**REQUIRED WORK**.
How do the records below read from their first line through the line containing "# Smooth faces, keep"? Write those lines out exactly.

(Collection entries)
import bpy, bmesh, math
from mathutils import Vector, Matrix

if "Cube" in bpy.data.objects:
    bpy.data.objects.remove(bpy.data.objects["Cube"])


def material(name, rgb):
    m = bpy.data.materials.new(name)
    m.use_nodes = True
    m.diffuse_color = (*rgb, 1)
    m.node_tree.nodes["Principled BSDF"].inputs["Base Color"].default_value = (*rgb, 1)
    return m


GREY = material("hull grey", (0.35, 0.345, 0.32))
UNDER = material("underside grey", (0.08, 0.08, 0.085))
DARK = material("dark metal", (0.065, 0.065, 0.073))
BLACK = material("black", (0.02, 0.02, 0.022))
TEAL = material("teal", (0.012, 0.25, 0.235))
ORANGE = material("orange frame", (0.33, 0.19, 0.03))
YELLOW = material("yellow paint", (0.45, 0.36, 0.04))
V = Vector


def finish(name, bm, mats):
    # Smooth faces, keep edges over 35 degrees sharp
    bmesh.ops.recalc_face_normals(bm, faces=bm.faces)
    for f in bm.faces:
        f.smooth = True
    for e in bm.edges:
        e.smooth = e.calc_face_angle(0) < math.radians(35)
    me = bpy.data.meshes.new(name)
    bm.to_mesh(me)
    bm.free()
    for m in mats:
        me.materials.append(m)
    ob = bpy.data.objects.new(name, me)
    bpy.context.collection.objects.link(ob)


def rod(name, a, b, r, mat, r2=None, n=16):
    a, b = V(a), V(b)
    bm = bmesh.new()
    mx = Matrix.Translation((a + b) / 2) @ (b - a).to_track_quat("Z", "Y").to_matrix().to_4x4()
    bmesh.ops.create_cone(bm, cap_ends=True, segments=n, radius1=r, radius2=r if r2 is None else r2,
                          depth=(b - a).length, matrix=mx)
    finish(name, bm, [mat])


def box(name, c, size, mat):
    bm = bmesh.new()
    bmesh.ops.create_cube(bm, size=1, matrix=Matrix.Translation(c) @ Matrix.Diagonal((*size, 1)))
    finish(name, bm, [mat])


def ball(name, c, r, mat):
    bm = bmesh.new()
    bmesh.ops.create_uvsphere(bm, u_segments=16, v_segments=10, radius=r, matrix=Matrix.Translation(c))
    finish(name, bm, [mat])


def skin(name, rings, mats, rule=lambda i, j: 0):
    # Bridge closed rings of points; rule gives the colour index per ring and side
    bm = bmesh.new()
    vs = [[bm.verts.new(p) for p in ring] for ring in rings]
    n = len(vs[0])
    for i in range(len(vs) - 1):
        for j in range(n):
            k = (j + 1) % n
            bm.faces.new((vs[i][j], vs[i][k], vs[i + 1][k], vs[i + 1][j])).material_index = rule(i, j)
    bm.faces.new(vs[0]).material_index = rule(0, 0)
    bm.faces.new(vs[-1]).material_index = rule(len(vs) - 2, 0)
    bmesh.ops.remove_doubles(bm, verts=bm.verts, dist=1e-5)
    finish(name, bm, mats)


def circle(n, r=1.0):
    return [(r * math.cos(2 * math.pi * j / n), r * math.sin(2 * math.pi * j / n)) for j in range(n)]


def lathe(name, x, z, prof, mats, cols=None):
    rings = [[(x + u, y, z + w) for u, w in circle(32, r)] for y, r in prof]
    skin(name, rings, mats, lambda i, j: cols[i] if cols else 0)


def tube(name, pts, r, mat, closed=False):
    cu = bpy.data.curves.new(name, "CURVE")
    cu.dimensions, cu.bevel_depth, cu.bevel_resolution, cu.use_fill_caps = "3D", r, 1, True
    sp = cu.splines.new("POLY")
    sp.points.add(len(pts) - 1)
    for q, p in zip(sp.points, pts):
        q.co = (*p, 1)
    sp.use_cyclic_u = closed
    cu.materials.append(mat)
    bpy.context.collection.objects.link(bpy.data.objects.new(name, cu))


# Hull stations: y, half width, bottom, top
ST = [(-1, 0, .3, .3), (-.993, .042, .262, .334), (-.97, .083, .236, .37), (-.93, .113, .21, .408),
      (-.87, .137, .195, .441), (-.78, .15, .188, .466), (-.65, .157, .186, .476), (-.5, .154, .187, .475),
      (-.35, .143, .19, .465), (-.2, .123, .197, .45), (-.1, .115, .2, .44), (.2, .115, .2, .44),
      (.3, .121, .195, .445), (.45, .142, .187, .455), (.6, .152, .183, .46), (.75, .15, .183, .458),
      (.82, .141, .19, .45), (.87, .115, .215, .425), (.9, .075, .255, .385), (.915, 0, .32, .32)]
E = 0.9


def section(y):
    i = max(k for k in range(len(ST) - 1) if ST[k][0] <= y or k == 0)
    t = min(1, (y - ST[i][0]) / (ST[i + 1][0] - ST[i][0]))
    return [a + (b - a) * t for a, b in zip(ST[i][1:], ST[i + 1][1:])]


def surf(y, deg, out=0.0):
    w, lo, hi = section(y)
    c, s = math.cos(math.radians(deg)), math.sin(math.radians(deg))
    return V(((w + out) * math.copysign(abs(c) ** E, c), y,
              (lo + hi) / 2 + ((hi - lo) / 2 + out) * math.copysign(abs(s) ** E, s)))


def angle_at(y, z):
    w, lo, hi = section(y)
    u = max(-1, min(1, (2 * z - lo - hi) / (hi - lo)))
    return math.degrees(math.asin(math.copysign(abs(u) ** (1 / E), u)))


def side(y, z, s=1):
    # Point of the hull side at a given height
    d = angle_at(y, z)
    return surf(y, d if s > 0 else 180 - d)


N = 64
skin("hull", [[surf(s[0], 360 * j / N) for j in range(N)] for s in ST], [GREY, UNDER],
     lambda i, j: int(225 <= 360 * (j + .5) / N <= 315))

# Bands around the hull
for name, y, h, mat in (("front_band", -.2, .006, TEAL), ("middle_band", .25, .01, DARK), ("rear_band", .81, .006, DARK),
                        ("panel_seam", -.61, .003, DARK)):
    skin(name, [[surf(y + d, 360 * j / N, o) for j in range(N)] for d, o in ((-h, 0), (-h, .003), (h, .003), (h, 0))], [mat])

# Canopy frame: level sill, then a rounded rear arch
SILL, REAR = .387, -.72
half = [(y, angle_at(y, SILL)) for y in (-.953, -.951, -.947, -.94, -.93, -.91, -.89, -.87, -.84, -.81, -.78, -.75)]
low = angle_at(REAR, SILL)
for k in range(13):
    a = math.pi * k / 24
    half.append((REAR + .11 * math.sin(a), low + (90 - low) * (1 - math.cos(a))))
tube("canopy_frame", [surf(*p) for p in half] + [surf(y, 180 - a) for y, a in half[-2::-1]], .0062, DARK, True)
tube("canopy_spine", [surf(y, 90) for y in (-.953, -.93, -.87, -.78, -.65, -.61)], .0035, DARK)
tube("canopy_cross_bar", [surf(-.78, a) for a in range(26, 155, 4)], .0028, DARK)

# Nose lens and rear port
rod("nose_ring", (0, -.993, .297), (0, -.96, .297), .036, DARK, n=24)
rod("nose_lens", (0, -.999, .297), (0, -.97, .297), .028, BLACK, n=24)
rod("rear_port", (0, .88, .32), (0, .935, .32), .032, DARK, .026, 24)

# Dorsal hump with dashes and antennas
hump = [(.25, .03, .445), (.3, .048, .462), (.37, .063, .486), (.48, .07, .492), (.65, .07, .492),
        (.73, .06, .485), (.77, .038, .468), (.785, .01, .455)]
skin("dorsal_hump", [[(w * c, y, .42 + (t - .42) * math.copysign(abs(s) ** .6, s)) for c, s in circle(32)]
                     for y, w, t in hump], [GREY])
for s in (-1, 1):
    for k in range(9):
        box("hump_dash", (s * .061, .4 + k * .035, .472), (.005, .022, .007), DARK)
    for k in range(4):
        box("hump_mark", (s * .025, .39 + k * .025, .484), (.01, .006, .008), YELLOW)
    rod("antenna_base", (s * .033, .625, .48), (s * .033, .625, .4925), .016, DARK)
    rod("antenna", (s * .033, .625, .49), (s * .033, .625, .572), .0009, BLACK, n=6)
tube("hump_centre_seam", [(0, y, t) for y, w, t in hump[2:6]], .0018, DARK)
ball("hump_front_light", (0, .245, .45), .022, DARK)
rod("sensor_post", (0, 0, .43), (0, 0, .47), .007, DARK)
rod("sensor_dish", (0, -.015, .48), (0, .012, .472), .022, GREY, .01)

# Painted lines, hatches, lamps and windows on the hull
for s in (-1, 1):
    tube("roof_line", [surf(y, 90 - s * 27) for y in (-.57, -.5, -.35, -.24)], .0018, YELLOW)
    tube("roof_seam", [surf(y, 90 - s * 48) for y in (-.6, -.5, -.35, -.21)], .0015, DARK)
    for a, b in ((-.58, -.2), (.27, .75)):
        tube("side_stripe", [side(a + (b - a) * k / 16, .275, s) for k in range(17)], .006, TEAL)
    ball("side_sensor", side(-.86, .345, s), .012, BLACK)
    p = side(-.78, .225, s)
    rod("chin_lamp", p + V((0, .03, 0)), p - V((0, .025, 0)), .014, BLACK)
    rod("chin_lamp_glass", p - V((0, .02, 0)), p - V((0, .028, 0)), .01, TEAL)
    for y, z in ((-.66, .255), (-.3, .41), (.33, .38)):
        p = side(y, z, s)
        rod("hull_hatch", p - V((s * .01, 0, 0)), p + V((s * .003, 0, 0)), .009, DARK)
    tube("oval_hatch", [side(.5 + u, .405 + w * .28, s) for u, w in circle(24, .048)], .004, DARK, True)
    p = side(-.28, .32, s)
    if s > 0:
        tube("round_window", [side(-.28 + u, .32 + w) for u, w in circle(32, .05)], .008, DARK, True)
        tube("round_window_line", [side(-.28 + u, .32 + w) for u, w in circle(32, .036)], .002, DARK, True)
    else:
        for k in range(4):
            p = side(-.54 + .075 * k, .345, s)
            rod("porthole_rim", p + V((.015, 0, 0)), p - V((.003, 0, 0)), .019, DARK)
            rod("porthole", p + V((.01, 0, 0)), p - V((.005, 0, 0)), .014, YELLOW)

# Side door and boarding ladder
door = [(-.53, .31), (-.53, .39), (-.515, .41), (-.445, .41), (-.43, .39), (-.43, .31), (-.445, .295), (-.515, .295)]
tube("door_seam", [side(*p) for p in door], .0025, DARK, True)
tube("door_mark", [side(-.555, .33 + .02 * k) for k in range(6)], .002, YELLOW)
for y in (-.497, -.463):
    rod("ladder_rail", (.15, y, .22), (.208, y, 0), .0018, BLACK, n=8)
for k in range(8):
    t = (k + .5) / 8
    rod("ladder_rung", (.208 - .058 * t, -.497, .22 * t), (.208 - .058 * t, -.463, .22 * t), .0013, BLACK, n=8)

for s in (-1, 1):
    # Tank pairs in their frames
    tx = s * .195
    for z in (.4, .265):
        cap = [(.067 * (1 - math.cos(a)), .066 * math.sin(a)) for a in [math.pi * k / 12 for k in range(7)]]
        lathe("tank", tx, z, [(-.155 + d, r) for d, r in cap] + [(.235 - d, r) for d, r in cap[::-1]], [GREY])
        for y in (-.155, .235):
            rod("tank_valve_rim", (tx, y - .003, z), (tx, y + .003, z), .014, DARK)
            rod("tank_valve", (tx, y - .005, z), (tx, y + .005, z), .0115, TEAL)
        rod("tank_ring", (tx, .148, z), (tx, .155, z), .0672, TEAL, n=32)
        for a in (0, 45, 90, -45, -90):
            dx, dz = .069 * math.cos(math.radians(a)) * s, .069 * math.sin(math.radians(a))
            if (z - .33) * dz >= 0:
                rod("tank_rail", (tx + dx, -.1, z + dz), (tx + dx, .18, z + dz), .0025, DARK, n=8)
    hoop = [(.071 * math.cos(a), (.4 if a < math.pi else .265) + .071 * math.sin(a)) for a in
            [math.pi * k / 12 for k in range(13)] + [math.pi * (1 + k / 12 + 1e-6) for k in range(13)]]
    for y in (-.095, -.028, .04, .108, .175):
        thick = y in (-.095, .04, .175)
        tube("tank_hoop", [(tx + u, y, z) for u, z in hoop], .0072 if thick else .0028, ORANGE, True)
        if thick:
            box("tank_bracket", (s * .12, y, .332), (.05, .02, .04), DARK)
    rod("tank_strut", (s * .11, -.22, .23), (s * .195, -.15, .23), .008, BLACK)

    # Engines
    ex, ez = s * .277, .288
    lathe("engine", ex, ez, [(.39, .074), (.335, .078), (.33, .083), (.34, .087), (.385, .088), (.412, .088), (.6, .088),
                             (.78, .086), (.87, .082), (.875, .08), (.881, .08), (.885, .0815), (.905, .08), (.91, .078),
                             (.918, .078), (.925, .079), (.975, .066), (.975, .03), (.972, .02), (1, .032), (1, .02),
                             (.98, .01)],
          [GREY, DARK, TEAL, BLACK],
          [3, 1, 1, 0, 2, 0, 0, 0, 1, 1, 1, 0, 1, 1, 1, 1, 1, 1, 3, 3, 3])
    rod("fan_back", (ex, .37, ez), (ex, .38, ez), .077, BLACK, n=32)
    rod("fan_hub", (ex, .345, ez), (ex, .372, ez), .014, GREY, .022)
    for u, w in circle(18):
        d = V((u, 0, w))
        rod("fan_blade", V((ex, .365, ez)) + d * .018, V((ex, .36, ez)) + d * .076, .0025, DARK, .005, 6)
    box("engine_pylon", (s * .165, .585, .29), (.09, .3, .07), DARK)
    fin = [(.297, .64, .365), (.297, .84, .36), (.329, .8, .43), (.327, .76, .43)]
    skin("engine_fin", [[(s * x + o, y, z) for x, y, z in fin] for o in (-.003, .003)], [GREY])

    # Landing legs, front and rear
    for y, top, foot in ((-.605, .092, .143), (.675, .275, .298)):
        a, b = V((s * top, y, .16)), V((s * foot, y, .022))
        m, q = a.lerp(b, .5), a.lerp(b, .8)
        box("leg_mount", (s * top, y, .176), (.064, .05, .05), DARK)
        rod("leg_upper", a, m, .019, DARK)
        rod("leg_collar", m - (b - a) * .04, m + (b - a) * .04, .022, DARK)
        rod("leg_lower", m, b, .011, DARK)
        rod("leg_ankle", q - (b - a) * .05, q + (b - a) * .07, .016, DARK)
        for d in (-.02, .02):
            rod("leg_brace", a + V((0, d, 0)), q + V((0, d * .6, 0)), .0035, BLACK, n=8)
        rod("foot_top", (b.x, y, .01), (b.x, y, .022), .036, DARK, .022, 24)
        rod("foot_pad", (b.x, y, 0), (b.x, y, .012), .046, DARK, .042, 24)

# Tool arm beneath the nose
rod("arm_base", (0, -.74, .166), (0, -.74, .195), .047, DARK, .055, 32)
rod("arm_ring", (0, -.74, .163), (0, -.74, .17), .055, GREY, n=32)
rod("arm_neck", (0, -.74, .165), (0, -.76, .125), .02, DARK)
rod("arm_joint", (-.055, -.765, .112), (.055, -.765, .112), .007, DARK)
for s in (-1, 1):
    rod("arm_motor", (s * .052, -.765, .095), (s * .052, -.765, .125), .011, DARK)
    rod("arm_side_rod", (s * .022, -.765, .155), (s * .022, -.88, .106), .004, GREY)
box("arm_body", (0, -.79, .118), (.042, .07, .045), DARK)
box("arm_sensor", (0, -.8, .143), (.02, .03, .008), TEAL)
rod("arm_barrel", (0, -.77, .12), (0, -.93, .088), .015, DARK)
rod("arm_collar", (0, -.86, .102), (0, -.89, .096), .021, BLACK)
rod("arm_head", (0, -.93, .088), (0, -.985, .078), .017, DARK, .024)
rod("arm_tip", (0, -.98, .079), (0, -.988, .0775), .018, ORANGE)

**ANSWER BELOW**.
import bpy, bmesh, math
from mathutils import Vector, Matrix

if "Cube" in bpy.data.objects:
    bpy.data.objects.remove(bpy.data.objects["Cube"])


def material(name, rgb):
    m = bpy.data.materials.new(name)
    m.use_nodes = True
    m.diffuse_color = (*rgb, 1)
    m.node_tree.nodes["Principled BSDF"].inputs["Base Color"].default_value = (*rgb, 1)
    return m


GREY = material("hull grey", (0.35, 0.345, 0.32))
UNDER = material("underside grey", (0.08, 0.08, 0.085))
DARK = material("dark metal", (0.065, 0.065, 0.073))
BLACK = material("black", (0.02, 0.02, 0.022))
TEAL = material("teal", (0.012, 0.25, 0.235))
ORANGE = material("orange frame", (0.33, 0.19, 0.03))
YELLOW = material("yellow paint", (0.45, 0.36, 0.04))
V = Vector


def finish(name, bm, mats):
    # Smooth faces, keep edges over 35 degrees sharp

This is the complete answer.